Stored items:
————————
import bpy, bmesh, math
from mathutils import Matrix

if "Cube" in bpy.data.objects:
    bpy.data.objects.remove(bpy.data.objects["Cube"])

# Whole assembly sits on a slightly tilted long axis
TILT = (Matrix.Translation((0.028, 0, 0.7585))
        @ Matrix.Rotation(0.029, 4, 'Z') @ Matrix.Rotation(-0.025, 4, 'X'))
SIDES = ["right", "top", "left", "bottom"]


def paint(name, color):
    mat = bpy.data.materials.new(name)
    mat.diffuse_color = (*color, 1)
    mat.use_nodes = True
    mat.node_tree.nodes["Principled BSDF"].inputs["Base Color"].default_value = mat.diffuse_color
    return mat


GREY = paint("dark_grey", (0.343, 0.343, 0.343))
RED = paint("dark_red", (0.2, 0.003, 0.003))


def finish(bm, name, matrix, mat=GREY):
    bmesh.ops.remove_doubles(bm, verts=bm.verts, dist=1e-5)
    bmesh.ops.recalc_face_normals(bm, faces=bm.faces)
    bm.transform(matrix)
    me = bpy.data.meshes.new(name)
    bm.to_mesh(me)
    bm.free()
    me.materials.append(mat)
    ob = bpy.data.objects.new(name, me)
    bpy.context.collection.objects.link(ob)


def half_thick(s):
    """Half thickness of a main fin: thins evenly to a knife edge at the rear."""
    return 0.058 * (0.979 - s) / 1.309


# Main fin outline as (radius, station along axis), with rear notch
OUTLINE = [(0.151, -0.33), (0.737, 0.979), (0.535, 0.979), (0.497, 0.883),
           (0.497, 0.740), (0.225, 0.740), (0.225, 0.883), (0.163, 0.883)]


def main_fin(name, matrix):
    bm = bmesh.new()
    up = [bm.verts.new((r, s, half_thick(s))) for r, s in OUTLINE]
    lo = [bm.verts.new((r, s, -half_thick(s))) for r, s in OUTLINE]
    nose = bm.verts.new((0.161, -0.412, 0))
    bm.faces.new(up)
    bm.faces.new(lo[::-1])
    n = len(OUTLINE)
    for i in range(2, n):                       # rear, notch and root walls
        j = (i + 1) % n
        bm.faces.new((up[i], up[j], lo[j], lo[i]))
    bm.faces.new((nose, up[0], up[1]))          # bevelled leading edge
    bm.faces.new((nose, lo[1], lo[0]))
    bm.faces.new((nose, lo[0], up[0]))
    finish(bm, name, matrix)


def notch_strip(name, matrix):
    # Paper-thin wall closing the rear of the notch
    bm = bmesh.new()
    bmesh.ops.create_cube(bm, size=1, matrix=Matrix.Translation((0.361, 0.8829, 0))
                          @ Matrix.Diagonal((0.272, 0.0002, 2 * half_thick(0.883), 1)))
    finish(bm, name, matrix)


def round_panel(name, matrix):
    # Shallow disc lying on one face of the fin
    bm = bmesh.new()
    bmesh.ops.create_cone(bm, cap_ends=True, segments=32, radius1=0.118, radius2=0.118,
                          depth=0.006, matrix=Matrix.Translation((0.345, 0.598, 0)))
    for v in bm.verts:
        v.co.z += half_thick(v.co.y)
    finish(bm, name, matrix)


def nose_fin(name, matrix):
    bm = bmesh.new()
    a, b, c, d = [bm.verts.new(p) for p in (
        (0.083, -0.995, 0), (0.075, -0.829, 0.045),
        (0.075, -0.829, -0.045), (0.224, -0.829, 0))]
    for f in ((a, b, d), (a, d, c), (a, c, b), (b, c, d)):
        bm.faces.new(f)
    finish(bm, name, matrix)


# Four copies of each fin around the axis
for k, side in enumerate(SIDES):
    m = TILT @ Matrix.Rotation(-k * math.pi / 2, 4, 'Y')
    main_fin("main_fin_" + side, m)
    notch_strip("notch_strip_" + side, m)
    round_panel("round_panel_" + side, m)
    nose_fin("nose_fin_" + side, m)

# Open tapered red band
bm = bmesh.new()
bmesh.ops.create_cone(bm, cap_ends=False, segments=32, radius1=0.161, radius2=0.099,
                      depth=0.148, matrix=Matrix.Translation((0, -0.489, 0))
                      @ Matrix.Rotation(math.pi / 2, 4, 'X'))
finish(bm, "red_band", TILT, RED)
————————
## The task
Can you write out the lines above, from the first one through the one containing "bpy.context.collection.objects.link(ob)", exactly as they appear and nothing more?

## Response area
import bpy, bmesh, math
from mathutils import Matrix

if "Cube" in bpy.data.objects:
    bpy.data.objects.remove(bpy.data.objects["Cube"])

# Whole assembly sits on a slightly tilted long axis
TILT = (Matrix.Translation((0.028, 0, 0.7585))
        @ Matrix.Rotation(0.029, 4, 'Z') @ Matrix.Rotation(-0.025, 4, 'X'))
SIDES = ["right", "top", "left", "bottom"]


def paint(name, color):
    mat = bpy.data.materials.new(name)
    mat.diffuse_color = (*color, 1)
    mat.use_nodes = True
    mat.node_tree.nodes["Principled BSDF"].inputs["Base Color"].default_value = mat.diffuse_color
    return mat


GREY = paint("dark_grey", (0.343, 0.343, 0.343))
RED = paint("dark_red", (0.2, 0.003, 0.003))


def finish(bm, name, matrix, mat=GREY):
    bmesh.ops.remove_doubles(bm, verts=bm.verts, dist=1e-5)
    bmesh.ops.recalc_face_normals(bm, faces=bm.faces)
    bm.transform(matrix)
    me = bpy.data.meshes.new(name)
    bm.to_mesh(me)
    bm.free()
    me.materials.append(mat)
    ob = bpy.data.objects.new(name, me)
    bpy.context.collection.objects.link(ob)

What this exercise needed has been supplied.